Is it all from FHN or have they put you with some students from other schools?

No, it’s a mix. I’ve got a third from FHN, a little more than a third are from Howell, and then a little under a third are from Central.

Human connection and making sure students are comfortable with their teachers is important, so do you think it will be different teaching kids from other schools? 

I think at first, but for that reason, that first week we are doing not just getting to know you, but community building things. There will be a lot of community building this first week whether it’s in person or online and it’s coupled with the fact that some people are still wounded from the spring and we have to deal with those issues and emotions and we’re all a little anxious about coming back. So it’s going to be a lot of checking in and making sure people know they have support. 

You are teaching AP Lit?

Yep. For me, it will be easier because my class is more self-directed since it is an AP course. 

Since your class is more self-directed, would you say that teaching virtually has made things easier or harder?

For the student, I actually see benefits – and benefits for me too actually.
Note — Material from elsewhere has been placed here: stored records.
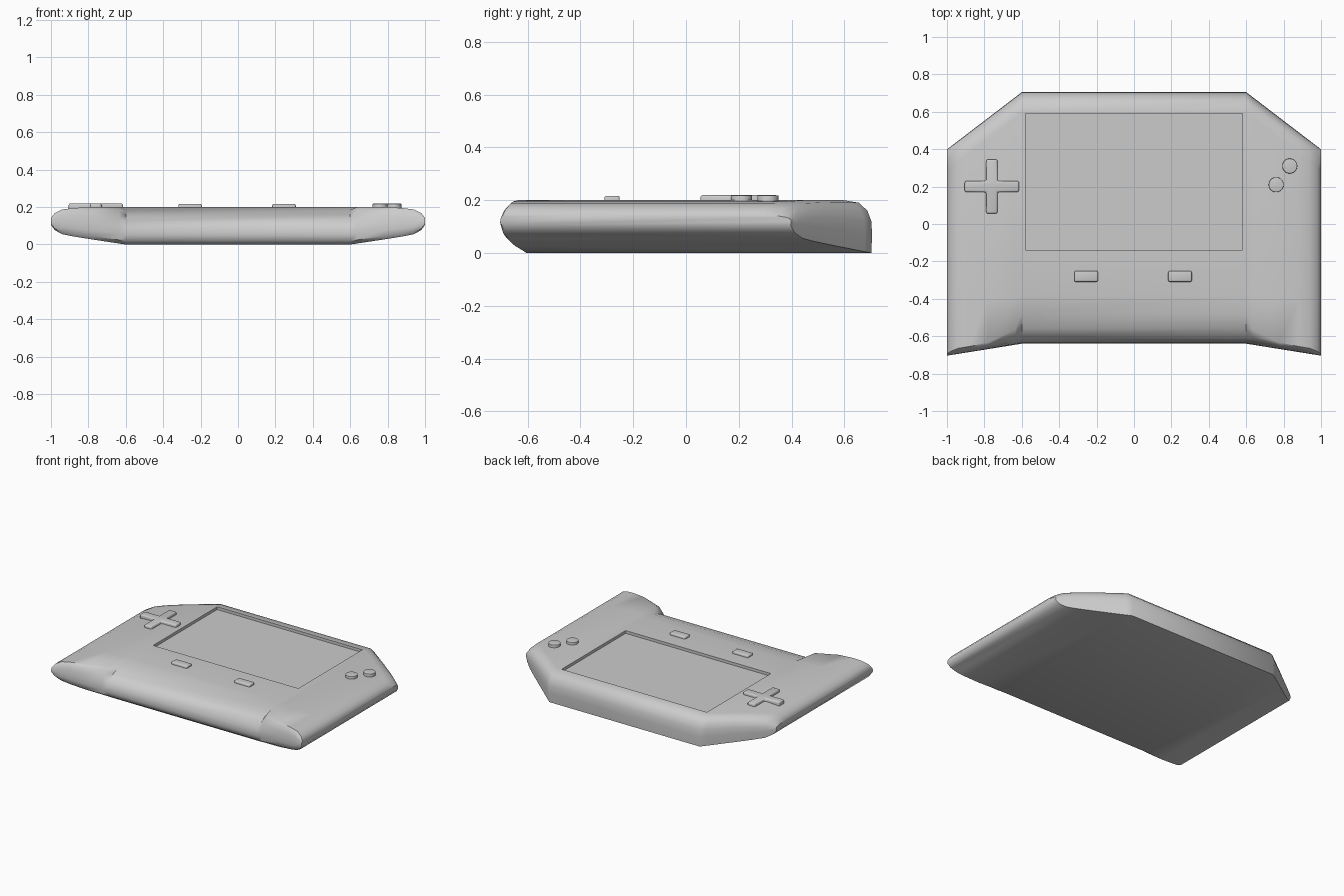
import bpy, bmesh, math

if "Cube" in bpy.data.objects:
    bpy.data.objects.remove(bpy.data.objects["Cube"])


def mesh_object(name, bm):
    bmesh.ops.recalc_face_normals(bm, faces=bm.faces)
    mesh = bpy.data.meshes.new(name)
    bm.to_mesh(mesh)
    bm.free()
    ob = bpy.data.objects.new(name, mesh)
    bpy.context.collection.objects.link(ob)
    return ob


def activate(ob):
    bpy.ops.object.select_all(action='DESELECT')
    ob.select_set(True)
    bpy.context.view_layer.objects.active = ob


def prism(name, outline, z0, z1, bevel=0.0):
    """Extruded outline with softened edges."""
    bm = bmesh.new()
    face = bm.faces.new([bm.verts.new((x, y, z0)) for x, y in outline])
    ext = bmesh.ops.extrude_face_region(bm, geom=[face])
    for v in ext['geom']:
        if isinstance(v, bmesh.types.BMVert):
            v.co.z = z1
    ob = mesh_object(name, bm)
    activate(ob)
    if bevel:
        mod = ob.modifiers.new("soft_edges", 'BEVEL')
        mod.width, mod.segments = bevel, 3
        bpy.ops.object.modifier_apply(modifier=mod.name)
        bpy.ops.object.shade_smooth_by_angle(angle=math.radians(40))
    return ob


def rect(x0, x1, y0, y1):
    return [(x0, y0), (x1, y0), (x1, y1), (x0, y1)]


def back_edge(yb, zl, h):
    return [(yb - 0.11, zl + h), (yb - 0.05, zl + 0.95 * h), (yb - 0.018, zl + 0.8 * h),
            (yb - 0.003, zl + 0.6 * h), (yb, zl + 0.35 * h), (yb - 0.003, zl)]


# Cross-section of the middle, with its sloping front
middle = [(-0.605, 0), (-0.63, 0.02), (-0.64, 0.05), (-0.635, 0.09), (-0.61, 0.125),
          (-0.56, 0.155), (-0.48, 0.184), (-0.38, 0.2)] + back_edge(0.705, 0, 0.2)


# Cross-section of the grips: full height right to the front
def grip(x, zl, zt, inset):
    h, yf, yb = zt - zl, -0.64 - 0.16 * (x - 0.6), 0.705 - 0.765 * (x - 0.6)
    front = [(0.3 * inset + 0.01, 0), (0.005, 0.1), (0, 0.28), (0.06 * inset, 0.5), (0.25 * inset, 0.72),
             (0.55 * inset, 0.9), (inset, 1)]
    return [(yf + dy, zl + t * h) for dy, t in front] + [(-0.4, zt)] + back_edge(yb, zl, h)


right = [(0.6, middle)] + [(x, grip(x, zl, zt, i)) for x, zl, zt, i in [
    (0.635, 0.005, 0.2, 0.08), (0.78, 0.027, 0.2, 0.035), (0.88, 0.043, 0.195, 0.03),
    (0.94, 0.055, 0.187, 0.03), (0.98, 0.077, 0.168, 0.02), (1.0, 0.105, 0.142, 0.01)]]
sections = [(-x, s) for x, s in reversed(right)] + right

# Body lofted from left to right
bm = bmesh.new()
rings = [[bm.verts.new((x, y, z)) for y, z in s] for x, s in sections]
for a, b in zip(rings, rings[1:]):
    for i in range(len(a)):
        j = (i + 1) % len(a)
        bm.faces.new((a[i], a[j], b[j], b[i]))
bm.faces.new(rings[0])
bm.faces.new(rings[-1])
body = mesh_object("body", bm)

# Recessed screen
cutter = prism("screen_cutter", rect(-0.58, 0.58, -0.14, 0.59), 0.18, 0.3)
cutter.hide_render = True
activate(body)
cut = body.modifiers.new("screen_recess", 'BOOLEAN')
cut.operation, cut.solver, cut.object = 'DIFFERENCE', 'EXACT', cutter
bpy.ops.object.modifier_apply(modifier=cut.name)
bpy.ops.object.shade_smooth_by_angle(angle=math.radians(38))
bpy.data.objects.remove(cutter)

# Direction pad
a, w, cx, cy = 0.145, 0.03, -0.76, 0.2
cross = [(w, w), (w, a), (-w, a), (-w, w), (-a, w), (-a, -w),
         (-w, -w), (-w, -a), (w, -a), (w, -w), (a, -w), (a, w)]
prism("direction_pad", [(cx + x, cy + y) for x, y in cross], 0.17, 0.22, 0.01)

# Round buttons
for k, (bx, by) in enumerate([(0.76, 0.21), (0.833, 0.31)]):
    circle = [(bx + 0.04 * math.cos(t * math.tau / 32), by + 0.04 * math.sin(t * math.tau / 32))
              for t in range(32)]
    prism(f"round_button_{k + 1}", circle, 0.17, 0.218, 0.003)

# Small menu buttons
for name, mx in (("left_menu_button", -0.256), ("right_menu_button", 0.246)):
    prism(name, rect(mx - 0.063, mx + 0.063, -0.309, -0.251), 0.17, 0.216, 0.008)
One is that with Canvas, even if I do a Zoom call and give any instruction, I can record it and link it into Canvas so at any point in the school year, you as a student can go back and relearn something that you forgot or you weren’t sure about. There’s going to be so many more online resources for each course than there’s ever been rather than keeping a stack of papers that you are just going to throw in your locker.

Would you say that the benefits in this situation almost outweigh or do outweigh the drawbacks?

I guess it depends on how much you value the relationship compared to the academic side and I know for students it’s more about the relationship. It’s going to vary by person. I think the relationship side will take some more concentrated effort. I think from a more academic side though that there are more benefits. 

Will your main source of contact be Canvas? 

Canvas does have a messenger, but I know from my son – he’s in college, so from experience and his friends – I should keep Remind because it’s so much quicker since it’s on your phone and you’re faster to respond to a text than an email. It depends on the teacher, but I’m going to use Remind as my lifeline.

What do you like about teaching virtual?

For me, I would honestly prefer in-person because it’s heavy writing and it’s easier to do that in person, but I like that it’s forced me to go through every lesson and think about how I can simplify it for a student that might be absent. It will allow people to pace their learning more individually within reason. 

What is something you don’t like about teaching virtual?

Feedback is just more time-consuming from a teacher perspective, but we’ve all discussed ways to be more efficient with that and some of it could just be an audio recording, so rather than having to type out every thought, I can just speak it on a one-minute message in Canvas.

Are your expectations any different for your online learners?

No, they stressed that we, as virtual teachers, need to keep our expectations the same because in fourth quarter we were all just trying to get across the finish line and it got harder and harder to stay on top of stuff so we’ve geared up to keep that from happening this time.